At one point, I remember looking at Sherice right in the eye and saying, "You're a warrior." I've never meant anything like I meant that statement. She had been contracting for a few hours with minimal fuss. Saying, "Oh, this is a big one," occasionally and sometimes looking at me and saying, "I'm so sorry you had to get up so early." I laughed at her. But when the contractions picked up and her tiny little body started really showing the signs of pain, I couldn't believe how strong she was.
I saw and photographed my first birth a week ago today. And the only thing I could think about was how this impossibly difficult thing—this painful, heart-wrenching thing—was the only available avenue for one of the greatest moments I've ever seen. And even after having done it twice before, Sherice was willing and ready to go into labor, to do the impossibly difficult thing.
She knew what was coming and simply put her game face on and grabbed someone's hand. She had nine months to think about this day, about this pain. She had nine months of anticipation, or some might call it dread. But in the days, weeks, and months leading up to it, she never talked about being scared. She talked about her baby and their life as a family of five.
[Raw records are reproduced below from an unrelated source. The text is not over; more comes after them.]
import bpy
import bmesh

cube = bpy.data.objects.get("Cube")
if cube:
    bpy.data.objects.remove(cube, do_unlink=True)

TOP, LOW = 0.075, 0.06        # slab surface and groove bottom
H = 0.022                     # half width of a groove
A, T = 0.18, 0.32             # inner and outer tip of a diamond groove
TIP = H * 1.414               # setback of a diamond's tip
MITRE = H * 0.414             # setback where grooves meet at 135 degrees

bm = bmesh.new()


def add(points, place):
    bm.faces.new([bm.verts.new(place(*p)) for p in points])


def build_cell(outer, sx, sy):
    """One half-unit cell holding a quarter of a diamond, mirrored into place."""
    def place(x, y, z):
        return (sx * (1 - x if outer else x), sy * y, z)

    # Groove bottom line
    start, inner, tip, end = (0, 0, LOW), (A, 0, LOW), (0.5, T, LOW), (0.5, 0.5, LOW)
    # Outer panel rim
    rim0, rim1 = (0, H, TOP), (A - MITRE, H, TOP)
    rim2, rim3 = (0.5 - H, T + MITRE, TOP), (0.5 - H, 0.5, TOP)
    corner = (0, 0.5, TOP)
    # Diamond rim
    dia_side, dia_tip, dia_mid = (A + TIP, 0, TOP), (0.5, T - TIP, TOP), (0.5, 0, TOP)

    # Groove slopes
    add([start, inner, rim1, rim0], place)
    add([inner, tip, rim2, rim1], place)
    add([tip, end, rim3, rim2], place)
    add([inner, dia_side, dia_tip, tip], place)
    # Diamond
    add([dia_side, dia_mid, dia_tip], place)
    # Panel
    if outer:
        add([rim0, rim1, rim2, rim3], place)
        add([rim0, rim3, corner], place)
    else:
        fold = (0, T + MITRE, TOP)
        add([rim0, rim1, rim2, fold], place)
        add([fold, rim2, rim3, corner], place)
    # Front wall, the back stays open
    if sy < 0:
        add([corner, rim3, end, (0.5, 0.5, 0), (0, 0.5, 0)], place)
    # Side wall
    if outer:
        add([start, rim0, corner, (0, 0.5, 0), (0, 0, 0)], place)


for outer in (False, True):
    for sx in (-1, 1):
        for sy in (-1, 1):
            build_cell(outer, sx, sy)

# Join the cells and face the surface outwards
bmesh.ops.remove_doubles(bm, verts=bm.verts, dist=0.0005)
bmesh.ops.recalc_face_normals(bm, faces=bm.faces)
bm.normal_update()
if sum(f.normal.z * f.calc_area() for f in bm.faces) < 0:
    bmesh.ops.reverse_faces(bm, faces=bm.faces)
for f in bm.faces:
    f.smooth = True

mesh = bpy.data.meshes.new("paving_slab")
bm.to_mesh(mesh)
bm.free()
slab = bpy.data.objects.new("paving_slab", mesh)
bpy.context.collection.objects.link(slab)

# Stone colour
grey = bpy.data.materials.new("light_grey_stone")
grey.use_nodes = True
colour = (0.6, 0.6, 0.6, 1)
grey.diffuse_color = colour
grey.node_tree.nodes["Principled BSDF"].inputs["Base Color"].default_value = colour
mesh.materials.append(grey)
After seeing what it takes to get the baby here, I must believe that mothers willing to do that multiple times have reached a level of zen I haven't quite yet achieved.
I am what some might call an anticipation junkie. I enjoy the excitement leading up to the event significantly more than the event itself. Vacations, movies, weddings, photo shoots ... they are all great. But the preparation? That's where the gold lies. It keeps me awake at night: thinking about the possibilities of how good whatever the "thing" is.
The anticipation of Sherice's birth actually did keep me up at night. I found myself smiling at random moments the week before she was due, eager to document the event and to experience it.
I will say this: watching Sherice give birth was one of the only experiences of my life where the actual moment was better than the anticipation. I sat there with her for four hours. Andy (husband), and Andrea (sister-in-law) watched her contract and laugh and smile and cry. They held her hand and rubbed her feet and sang her strong praises.
We walked around the hospital to speed the process along. She ate Butterfingers and drank ginger ale. Every breath in the room was pregnant (every pun intended!) with anticipation. Four hours is way less than some people labor, I know. But it's so emotional and charged when there is life about to happen. We were all wondering, "Is this it? Is she coming?" And then the contraction would end, Sherice would regulate her breathing and we knew we would wait a little longer.
I can't imagine what Sherice was thinking in those moments. She said a few times that she was scared. It was as if the memories of the first two births came to the forefront when she was in the midst of the third. Her eyes would well up, and then a contraction would hit and she would wipe away the tears to focus. It was unbelievable.
And then the baby was born. She entered the world and Andy cheered like it was a football game and then cried like it was the best day of his life. Sherice looked instantly relieved and in love all at once. I wept into my viewfinder and kept snapping, trying not to step on a nurse or be in the way. It was a cacophony of emotion ... I couldn't pinpoint which one was strongest: awe, love, joy, exhaustion, amazement. I just instantly knew the moment was being filed away as one of my favorites.
It was the most physical representation I've ever experienced of one of my strongest beliefs: suffering produces endurance, character, and hope. Sherice would have walked through any difficulty to have her baby girl. She would have given limbs if it was necessary. It makes me think that children just might be capable of changing the world if a mother loves her baby that fiercely from the start. If mothers are willing to fight from the very beginning, I think it starts them off on the right foot to fight for them through their whole life.
I could write for days about the miracle of life, the strength of women, or the unique connection between husband and wife that is singular to having children. But most of you have seen or experienced a birth, so I won't do that ...
Eden Grace, I know you didn't have a choice, but thank you for letting me be part of your birthday. It's only been a week and you've already taught me so much. I hope these photos will demonstrate to you the incredible amount of love that surrounded your first moments in the world. You have some of the best people as your people. I pray that you would love them as fiercely as they love you (and that you'll skip the angsty teenager phase where you hate your mother) and that the strength that brought you here would be instilled in you daily. I love you already!